The latter years of Jocelyn's service were touched by an intense personal trial following the passing of her husband, Kevin, in July 1999, after 38 years of devoted marriage. In December of the following year, Jocelyn tendered her resignation from the ministry before leaving her seat in the Senate on 1 February 2002. This brought to a close a political career that at its height had seen her dubbed 'the minister for courage' and 'Australia's most powerful woman'. Despite her retirement, her public service was far from over. Jocelyn continued to support a range of worthy organisations, including the Australian War Memorial, the Defence Families of Australia and the Breast Cancer Network Australia.

Indeed, so many of her achievements cannot be found in the halls of Parliament House or the records of Hansard. As a champion of her local Tasmanian community, Jocelyn supported volunteers and community workers throughout her life, most notably working to establish the Launceston Women's Shelter as a safe place for women fleeing domestic violence. That effort speaks to the other key element of Jocelyn's legacy: her fierce advocacy for the rights and interests of women. This passion largely sprang from the early days of her legal career during which she saw firsthand some of the hardships that women and children can face. It was also tied to her own sense of justice and a fair go—the wish of a talented and driven woman who had no time for the restrictions of the status quo.

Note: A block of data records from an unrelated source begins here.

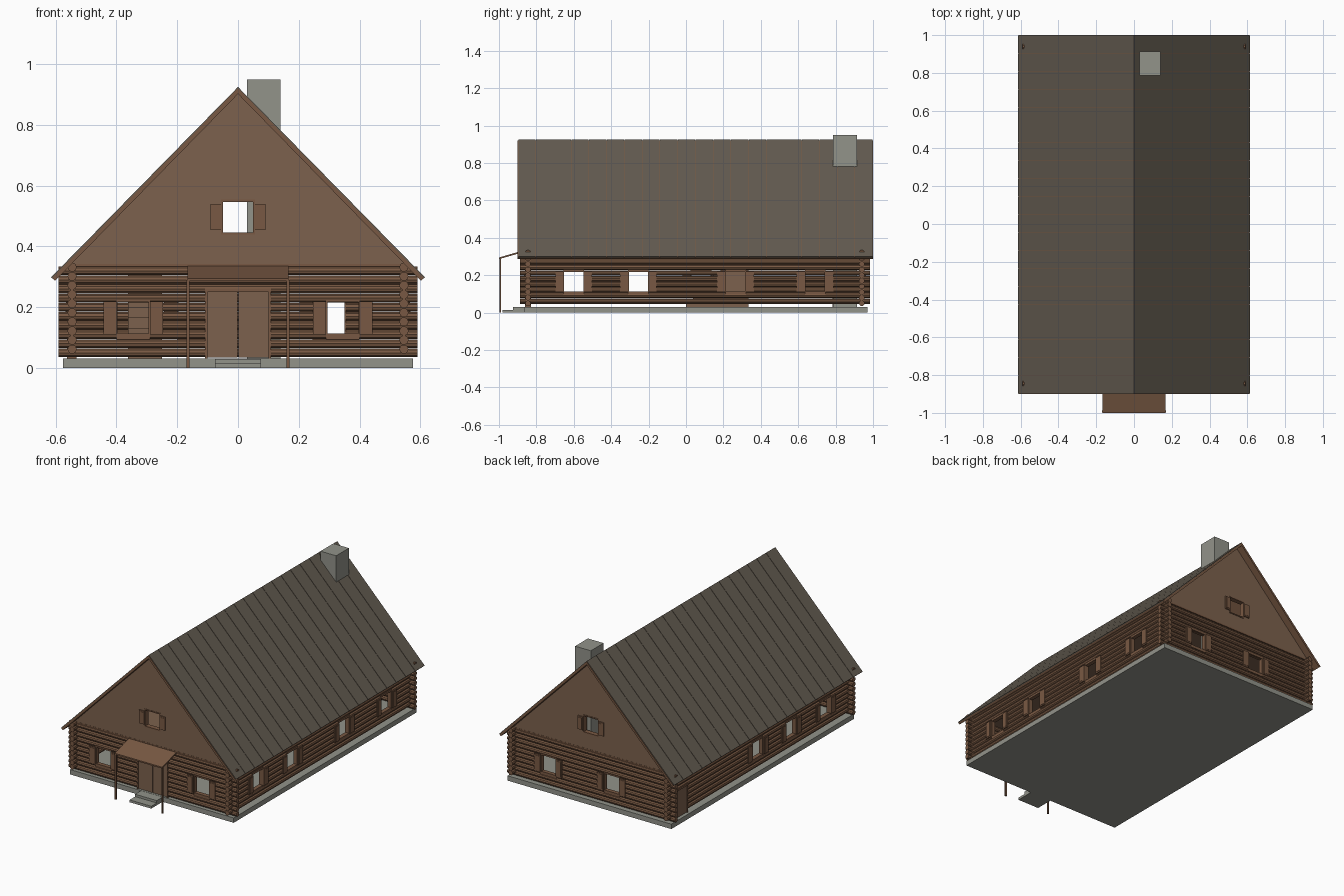
import bpy, bmesh, math
from mathutils import Matrix, Vector

if "Cube" in bpy.data.objects:
    bpy.data.objects.remove(bpy.data.objects["Cube"])


def material(name, r, g, b):
    m = bpy.data.materials.new(name)
    lin = [((c / 255 + 0.055) / 1.055) ** 2.4 for c in (r, g, b)]
    m.diffuse_color = (*lin, 1)
    m.use_nodes = True
    m.node_tree.nodes["Principled BSDF"].inputs["Base Color"].default_value = m.diffuse_color
    return m


WOOD = material("log brown", 121, 89, 67)
PLANK = material("plank brown", 124, 97, 77)
ROOF = material("roof grey brown", 98, 90, 79)
STONE = material("stone grey", 146, 147, 138)


def finish(name, bm, mat):
    bmesh.ops.recalc_face_normals(bm, faces=bm.faces)
    me = bpy.data.meshes.new(name)
    bm.to_mesh(me)
    bm.free()
    me.materials.append(mat)
    ob = bpy.data.objects.new(name, me)
    bpy.context.collection.objects.link(ob)
    return ob


def add_box(bm, xs, ys, zs):
    lo = Vector((min(xs), min(ys), min(zs)))
    hi = Vector((max(xs), max(ys), max(zs)))
    m = Matrix.Translation((lo + hi) / 2) @ Matrix.Diagonal((*(hi - lo), 1))
    bmesh.ops.create_cube(bm, size=1, matrix=m)


def boxes(name, mat, *items):
    bm = bmesh.new()
    for xs, ys, zs in items:
        add_box(bm, xs, ys, zs)
    return finish(name, bm, mat)


def add_prism(bm, profile, axis, a, b):
    """Extrude a closed (u, z) profile along x or y from a to b."""
    pt = (lambda u, z, t: (u, t, z)) if axis == "y" else (lambda u, z, t: (t, u, z))
    r0 = [bm.verts.new(pt(u, z, a)) for u, z in profile]
    r1 = [bm.verts.new(pt(u, z, b)) for u, z in profile]
    n = len(profile)
    bm.faces.new(r0)
    bm.faces.new(r1[::-1])
    for i in range(n):
        bm.faces.new((r0[i], r0[(i + 1) % n], r1[(i + 1) % n], r1[i]))


# Walls: running axis, position, outward sign, log ends, first log height
YF, YB, XW, R = -0.845, 0.94, 0.546, 0.0152
WALLS = {
    "front": ("x", YF, -1, (-0.59, 0.59), 0.05),
    "back": ("x", YB, 1, (-0.59, 0.59), 0.05),
    "right": ("y", XW, 1, (-0.888, 0.983), 0.062),
    "left": ("y", -XW, -1, (-0.888, 0.983), 0.062),
}
WINDOWS = {
    "front": [-0.345, 0.345],
    "back": [-0.145, 0.30],
    "right": [-0.6, -0.255, 0.265, 0.69],
    "left": [-0.6, -0.255, 0.08],
}
DOORS = {"front": (0, 0.105, 0.255), "left": (0.84, 0.055, 0.21)}
WZ0, WZ1, HW = 0.113, 0.217, 0.055


def on_wall(wall, us, ds, zs):
    """Box given along the wall, outward depth and height."""
    axis, pos, sign = WALLS[wall][:3]
    d = [pos + sign * v for v in ds]
    return (us, d, zs) if axis == "x" else (d, us, zs)


def shutters(name, wall, c, hw, w, z0, z1, d):
    items = []
    for s in (-1, 1):
        a, b = c + s * hw, c + s * (hw + w)
        items.append(on_wall(wall, (a, b), (d, d + 0.007), (z0, z1)))
        items.append(on_wall(wall, (a + s * 0.006, b - s * 0.006), (d, d + 0.009),
                             (z0 + 0.008, z1 - 0.008)))
    boxes(name, WOOD, *items)


# Log walls with gaps at windows and doors
for wall, (axis, pos, sign, ends, first) in WALLS.items():
    holes = [(c - HW, c + HW, 0.105, 0.22) for c in WINDOWS[wall]]
    if wall in DOORS:
        c, w, top = DOORS[wall]
        holes.append((c - w, c + w, 0, top))
    bm = bmesh.new()
    for i in range(10):
        z = first + 0.03 * i
        start = ends[0]
        cuts = sorted(h for h in holes if h[2] < z < h[3]) + [(ends[1], 0, 0, 0)]
        ring = [(pos + R * math.cos(k * math.tau / 10), z + R * math.sin(k * math.tau / 10))
                for k in range(10)]
        for h in cuts:
            add_prism(bm, ring, "y" if axis == "y" else "x", start, h[0])
            start = h[1]
    finish(wall + "_log_wall", bm, WOOD)

    # Window frames and shutters
    for n, c in enumerate(WINDOWS[wall]):
        a, b, d = c - HW, c + HW, (-0.013, 0.013)
        boxes(f"{wall}_window_frame_{n}", WOOD,
              on_wall(wall, (a, b), d, (0.094, WZ0)),
              on_wall(wall, (a, b), d, (WZ1, 0.23)),
              on_wall(wall, (a, a + 0.004), d, (WZ0, WZ1)),
              on_wall(wall, (b - 0.004, b), d, (WZ0, WZ1)))
        shutters(f"{wall}_shutters_{n}", wall, c, HW, 0.043, 0.111, 0.219, 0.013)

# Double front door and side door
c, w, top = DOORS["front"]
boxes("front_door_leaves", PLANK, *[on_wall("front", (s * 0.001, s * 0.101), (-0.008, 0.012),
                                            (0.034, top - 0.005)) for s in (-1, 1)])
c, w, top = DOORS["left"]
boxes("side_door_leaf", PLANK, on_wall("left", (c - w, c + w), (-0.008, 0.012), (0.034, top)))
for wall, (c, w, top) in DOORS.items():
    d = (-0.015, 0.017)
    boxes(wall + "_door_frame", WOOD,
          on_wall(wall, (c - w - 0.003, c - w + 0.004), d, (0.03, top)),
          on_wall(wall, (c + w - 0.004, c + w + 0.003), d, (0.03, top)),
          on_wall(wall, (c - w - 0.003, c + w + 0.003), d, (top - 0.005, top + 0.007)))

# Foundation, steps and chimney
boxes("foundation", STONE, ((-0.576, 0.576), (-0.866, 0.97), (0, 0.031)))
boxes("front_steps", STONE, ((-0.076, 0.076), (-0.98, -0.866), (0, 0.015)),
      ((-0.076, 0.076), (-0.925, -0.866), (0.015, 0.03)))
boxes("chimney", STONE, ((0.03, 0.14), (0.786, 0.914), (0.03, 0.95)))

# Gables with an attic window hole
AZ0, AZ1, AW = 0.443, 0.55, 0.053
for wall, y in (("front", YF), ("back", YB)):
    cu = bpy.data.curves.new(wall + "_gable_curve", "CURVE")
    cu.dimensions, cu.fill_mode, cu.extrude = "2D", "BOTH", 0.013
    for pts in ([(-0.556, 0.34), (0.556, 0.34), (0, 0.908)],
                [(-AW, AZ0), (-AW, AZ1), (AW, AZ1), (AW, AZ0)]):
        sp = cu.splines.new("POLY")
        sp.points.add(len(pts) - 1)
        for p, (u, v) in zip(sp.points, pts):
            p.co = (u, v, 0, 1)
        sp.use_cyclic_u = True
    tmp = bpy.data.objects.new("gable_helper", cu)
    bpy.context.collection.objects.link(tmp)
    dg = bpy.context.evaluated_depsgraph_get()
    me = bpy.data.meshes.new_from_object(tmp.evaluated_get(dg))
    bpy.data.objects.remove(tmp)
    me.transform(Matrix.Translation((0, y, 0)) @ Matrix.Rotation(math.pi / 2, 4, "X"))
    me.materials.clear()
    me.materials.append(PLANK)
    ob = bpy.data.objects.new(wall + "_gable", me)
    bpy.context.collection.objects.link(ob)
    d = (-0.015, 0.016)
    boxes(wall + "_attic_frame", WOOD,
          on_wall(wall, (-AW - 0.003, AW + 0.003), d, (AZ0 - 0.004, AZ0 + 0.003)),
          on_wall(wall, (-AW - 0.003, AW + 0.003), d, (AZ1 - 0.003, AZ1 + 0.004)),
          *[on_wall(wall, (s * (AW - 0.003), s * (AW + 0.003)), d, (AZ0, AZ1)) for s in (-1, 1)])
    shutters(wall + "_attic_shutters", wall, 0, AW + 0.002, 0.036, 0.455, 0.54, 0.013)
    boxes(wall + "_gable_beam", WOOD, on_wall(wall, (-0.556, 0.556), (-0.014, 0.014), (0.334, 0.343)))

# Roof: brown slabs below, grey boards on top
slab, boards = bmesh.new(), bmesh.new()
N, Y0, Y1 = 20, -0.898, 0.998
step = (Y1 - Y0) / N
for s in (-1, 1):
    add_prism(slab, [(0, 0.921), (s * 0.612, 0.296), (s * 0.602, 0.287), (0, 0.902)], "y", -0.9, 1.0)
    for i in range(N):
        add_prism(boards, [(0, 0.925), (s * 0.615, 0.299), (s * 0.611, 0.295), (0, 0.919)], "y",
                  Y0 + i * step + 0.0012, Y0 + (i + 1) * step - 0.0012)
finish("roof_slab", slab, WOOD)
finish("roof_boards", boards, ROOF)

# Porch canopy and posts
bm = bmesh.new()
add_prism(bm, [(-1.0, 0.286), (-0.85, 0.329), (-0.85, 0.338), (-1.0, 0.295)], "x", -0.167, 0.167)
finish("porch_roof", bm, WOOD)
boxes("porch_posts", WOOD, *[((s * 0.159, s * 0.169), (-0.998, -0.988), (0, 0.29)) for s in (-1, 1)])

# Interior: attic floor and stairs seen through the windows
boxes("attic_floor", PLANK, ((-0.54, 0.54), (YF, YB), (0.333, 0.338)))
boxes("stairs", PLANK, *[((-0.362, -0.25), (0.037 * i, 0.037 * (i + 1)), (0.03, 0.064 + 0.034 * i))
                         for i in range(9)])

It is sometimes noted that her pursuit of a political career commenced in earnest when a department store refused to provide her with a personal credit account without the signature of her husband. That momentary act of discrimination did nothing to stop her and during her time as Minister Assisting the Prime Minister for the Status of Women she worked tirelessly to combat domestic violence, secure historic reforms to postmarital superannuation arrangements and promote female involvement in the small business sector.

Yet, whenever asked, Jocelyn was always quick to anchor those efforts in her abiding belief in personal opportunity and responsibility, articulating this in her stated conviction that:

… every citizen in this country deserves an equal opportunity in life. That does not mean having their paths smoothed for them every inch of the way. Citizens need an equal opportunity to start and then they have to proceed on their own merit.

The breadth of her achievements was summarised well upon her appointment as an Officer of the Order of Australia in 2005, with the citation noting her service to the community through contributions to the development of government policies in relation to social security reform, as an advocate for women's issues and as a supporter of local organisations in Tasmania.

In closing, I note that the remarkable life of Jocelyn Newman presents many similarities to that of another trailblazing Australian and servant of Tasmania, Dame Enid Lyons, whom she knew personally and admired greatly—drive, courage, tenacity and a willingness to break with the status quo in pursuit of her own convictions and the good of others.

To Jocelyn's children, Campbell and Kate, and to her granddaughters, Rebecca, Sarah, Emma and Samantha, on behalf of the government, I offer my sincerest condolences. Jocelyn was one of the substantial figures of Australian politics.